[Start of section]
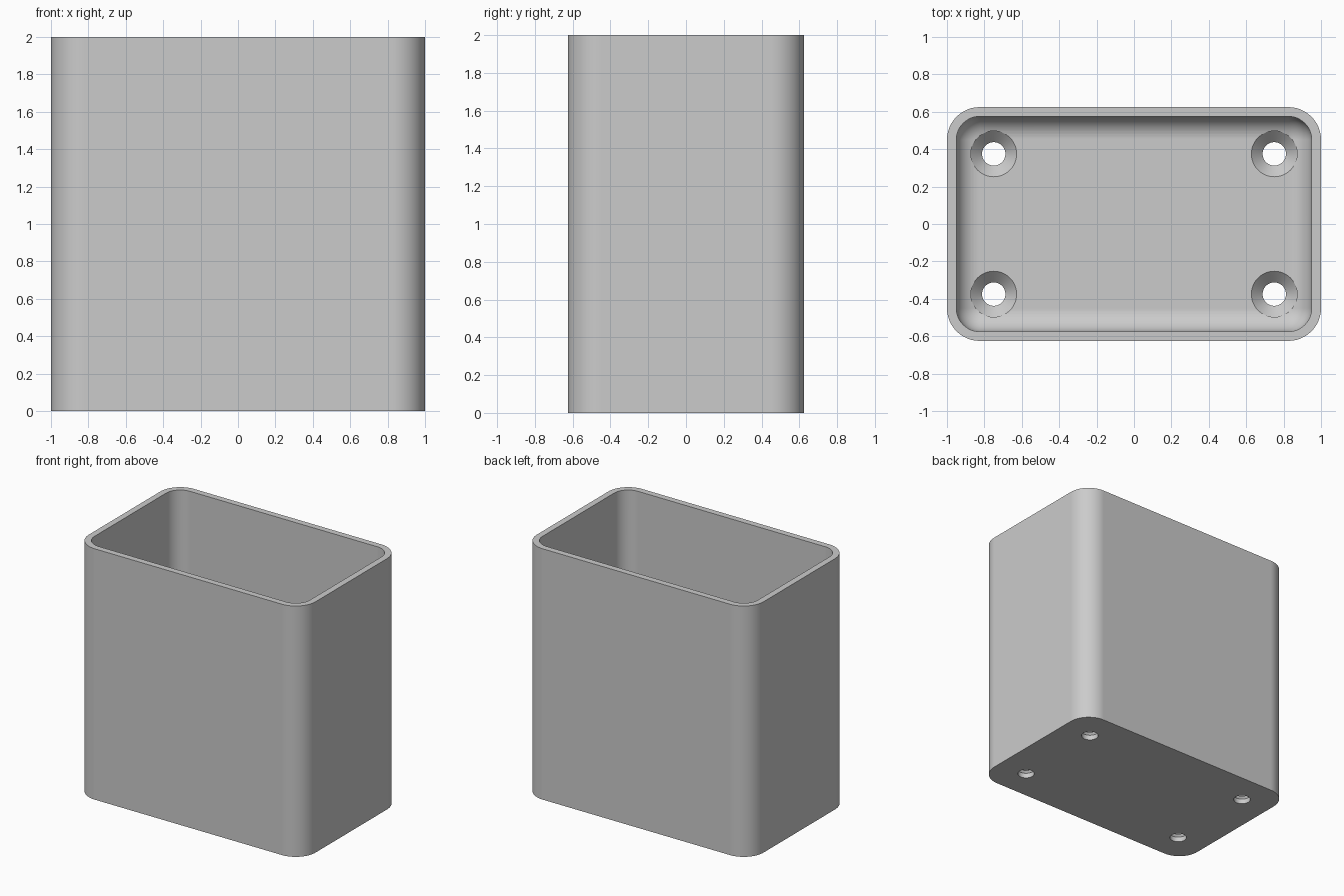
import bpy
import bmesh
from math import sin, cos, pi

cube = bpy.data.objects.get("Cube")
if cube:
    bpy.data.objects.remove(cube, do_unlink=True)

HALF_X, HALF_Y, HEIGHT = 1.0, 0.625, 2.0
WALL, FLOOR, FILLET = 0.05, 0.1, 0.125
STEPS = 12

grey = bpy.data.materials.new("plain grey")
grey.use_nodes = True
grey.diffuse_color = (0.6, 0.6, 0.6, 1)
grey.node_tree.nodes["Principled BSDF"].inputs["Base Color"].default_value = (0.6, 0.6, 0.6, 1)


def finish(name, bm):
    bmesh.ops.remove_doubles(bm, verts=bm.verts, dist=1e-5)
    bmesh.ops.recalc_face_normals(bm, faces=bm.faces)
    mesh = bpy.data.meshes.new(name)
    bm.to_mesh(mesh)
    bm.free()
    mesh.materials.append(grey)
    obj = bpy.data.objects.new(name, mesh)
    bpy.context.collection.objects.link(obj)
    return obj


def loft(bm, rings):
    """Skin a stack of closed point rings and cap both ends."""
    loops = [[bm.verts.new(p) for p in ring] for ring in rings]
    for a, b in zip(loops, loops[1:]):
        for i in range(len(a)):
            j = (i + 1) % len(a)
            bm.faces.new((a[i], a[j], b[j], b[i]))
    bm.faces.new(loops[0])
    bm.faces.new(loops[-1])


def rounded_ring(inset, z):
    """Rounded rectangle, inset from the outer wall."""
    radius = WALL + FILLET - inset
    cx, cy = HALF_X - WALL - FILLET, HALF_Y - WALL - FILLET
    ring = []
    for k, (sx, sy) in enumerate([(1, 1), (-1, 1), (-1, -1), (1, -1)]):
        for s in range(STEPS + 1):
            a = (k + s / STEPS) * pi / 2
            ring.append((sx * cx + radius * cos(a), sy * cy + radius * sin(a), z))
    return ring


def circle(x, y, radius, z, count=48):
    return [(x + radius * cos(2 * pi * i / count),
             y + radius * sin(2 * pi * i / count), z) for i in range(count)]


# Open container: outer wall, rim, inner wall, rounded floor edge
rings = [rounded_ring(0, 0), rounded_ring(0, HEIGHT), rounded_ring(WALL, HEIGHT)]
for s in range(STEPS + 1):
    a = s / STEPS * pi / 2
    rings.append(rounded_ring(WALL + FILLET * (1 - cos(a)),
                              FLOOR + FILLET * (1 - sin(a))))
bm = bmesh.new()
loft(bm, rings)
container = finish("container", bm)

# Countersunk screw holes through the floor
bm = bmesh.new()
for x in (-0.75, 0.75):
    for y in (-0.375, 0.375):
        profile = [(0.0625, -0.1), (0.0625, 0.04), (0.1225, FLOOR), (0.1225, 0.3)]
        loft(bm, [circle(x, y, r, z) for r, z in profile])
cutter = finish("screw_hole_cutter", bm)
cutter.hide_render = True

cut = container.modifiers.new("screw holes", 'BOOLEAN')
cut.operation = 'DIFFERENCE'
cut.solver = 'EXACT'
cut.object = cutter

bpy.ops.object.select_all(action='DESELECT')
container.select_set(True)
bpy.context.view_layer.objects.active = container
bpy.ops.object.modifier_apply(modifier=cut.name)
bpy.data.objects.remove(cutter, do_unlink=True)

# Smooth rounded corners, crisp rim and holes, flat large faces
bpy.ops.object.shade_smooth_by_angle(angle=pi / 6)
weighted = container.modifiers.new("flat large faces", 'WEIGHTED_NORMAL')
weighted.keep_sharp = True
[End of section]
## Assigned task
Output exactly the lines from the one containing "bpy.data.objects.remove(cutter, do_unlink=True)" through the last line of the entries, both ends included.

## Output for this task
bpy.data.objects.remove(cutter, do_unlink=True)

# Smooth rounded corners, crisp rim and holes, flat large faces
bpy.ops.object.shade_smooth_by_angle(angle=pi / 6)
weighted = container.modifiers.new("flat large faces", 'WEIGHTED_NORMAL')
weighted.keep_sharp = True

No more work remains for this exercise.